┏━━
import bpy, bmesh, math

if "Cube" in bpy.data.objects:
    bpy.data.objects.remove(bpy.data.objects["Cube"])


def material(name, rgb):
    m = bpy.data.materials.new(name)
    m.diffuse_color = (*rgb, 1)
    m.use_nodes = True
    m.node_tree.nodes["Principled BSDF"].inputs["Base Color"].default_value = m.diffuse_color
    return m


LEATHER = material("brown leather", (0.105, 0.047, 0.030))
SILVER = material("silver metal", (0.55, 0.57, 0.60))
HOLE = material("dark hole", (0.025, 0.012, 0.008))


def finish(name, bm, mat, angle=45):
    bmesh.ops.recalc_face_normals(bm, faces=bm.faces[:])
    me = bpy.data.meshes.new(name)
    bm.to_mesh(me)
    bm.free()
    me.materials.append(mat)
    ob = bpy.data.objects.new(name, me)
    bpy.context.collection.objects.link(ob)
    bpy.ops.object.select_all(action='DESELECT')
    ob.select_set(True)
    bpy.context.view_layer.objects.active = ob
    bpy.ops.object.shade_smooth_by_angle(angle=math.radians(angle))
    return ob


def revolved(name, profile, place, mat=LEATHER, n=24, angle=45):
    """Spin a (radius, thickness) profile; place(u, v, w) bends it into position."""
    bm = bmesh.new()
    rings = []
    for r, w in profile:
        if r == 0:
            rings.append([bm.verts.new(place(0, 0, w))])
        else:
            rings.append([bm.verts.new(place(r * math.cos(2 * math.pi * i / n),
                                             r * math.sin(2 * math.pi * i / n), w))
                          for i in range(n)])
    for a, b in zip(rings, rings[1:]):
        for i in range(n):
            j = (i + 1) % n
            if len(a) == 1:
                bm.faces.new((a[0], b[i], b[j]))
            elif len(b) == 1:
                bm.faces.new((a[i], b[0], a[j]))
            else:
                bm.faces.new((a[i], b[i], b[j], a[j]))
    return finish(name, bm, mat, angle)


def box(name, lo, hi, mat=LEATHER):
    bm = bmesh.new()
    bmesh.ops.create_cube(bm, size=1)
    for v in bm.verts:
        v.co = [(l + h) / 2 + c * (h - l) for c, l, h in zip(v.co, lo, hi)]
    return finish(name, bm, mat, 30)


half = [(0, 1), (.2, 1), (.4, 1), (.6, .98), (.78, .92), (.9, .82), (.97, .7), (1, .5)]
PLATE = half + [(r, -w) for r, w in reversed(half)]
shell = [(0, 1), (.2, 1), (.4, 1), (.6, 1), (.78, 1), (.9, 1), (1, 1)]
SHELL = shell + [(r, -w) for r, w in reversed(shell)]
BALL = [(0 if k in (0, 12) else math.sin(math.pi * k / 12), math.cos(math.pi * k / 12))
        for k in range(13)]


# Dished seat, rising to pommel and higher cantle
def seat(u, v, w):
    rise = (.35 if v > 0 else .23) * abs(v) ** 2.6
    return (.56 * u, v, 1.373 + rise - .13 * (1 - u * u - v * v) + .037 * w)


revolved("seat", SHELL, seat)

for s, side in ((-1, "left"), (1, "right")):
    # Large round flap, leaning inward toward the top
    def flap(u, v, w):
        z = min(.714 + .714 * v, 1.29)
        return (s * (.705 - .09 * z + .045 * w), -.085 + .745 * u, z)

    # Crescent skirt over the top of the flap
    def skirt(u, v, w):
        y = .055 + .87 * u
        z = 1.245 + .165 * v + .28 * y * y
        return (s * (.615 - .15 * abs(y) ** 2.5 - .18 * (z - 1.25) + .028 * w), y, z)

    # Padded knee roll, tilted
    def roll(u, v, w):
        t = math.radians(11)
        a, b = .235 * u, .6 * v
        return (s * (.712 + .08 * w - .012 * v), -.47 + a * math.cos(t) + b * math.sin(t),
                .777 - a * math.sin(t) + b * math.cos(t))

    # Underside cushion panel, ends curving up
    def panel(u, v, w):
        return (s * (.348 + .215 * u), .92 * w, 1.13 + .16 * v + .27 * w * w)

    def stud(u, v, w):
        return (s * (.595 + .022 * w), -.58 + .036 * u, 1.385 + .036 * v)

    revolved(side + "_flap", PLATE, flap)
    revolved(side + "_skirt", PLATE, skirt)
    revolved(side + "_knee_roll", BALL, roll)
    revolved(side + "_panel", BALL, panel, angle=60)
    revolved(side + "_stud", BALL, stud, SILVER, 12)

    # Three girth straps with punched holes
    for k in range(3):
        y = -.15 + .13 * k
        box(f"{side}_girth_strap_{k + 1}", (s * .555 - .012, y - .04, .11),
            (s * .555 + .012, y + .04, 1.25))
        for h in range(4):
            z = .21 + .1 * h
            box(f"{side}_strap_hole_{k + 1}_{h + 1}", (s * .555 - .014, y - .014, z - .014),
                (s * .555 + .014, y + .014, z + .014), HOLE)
┗━━
For each line in the data that holds the word "revolved", copy the line.

def revolved(name, profile, place, mat=LEATHER, n=24, angle=45):
revolved("seat", SHELL, seat)
    revolved(side + "_flap", PLATE, flap)
    revolved(side + "_skirt", PLATE, skirt)
    revolved(side + "_knee_roll", BALL, roll)
    revolved(side + "_panel", BALL, panel, angle=60)
    revolved(side + "_stud", BALL, stud, SILVER, 12)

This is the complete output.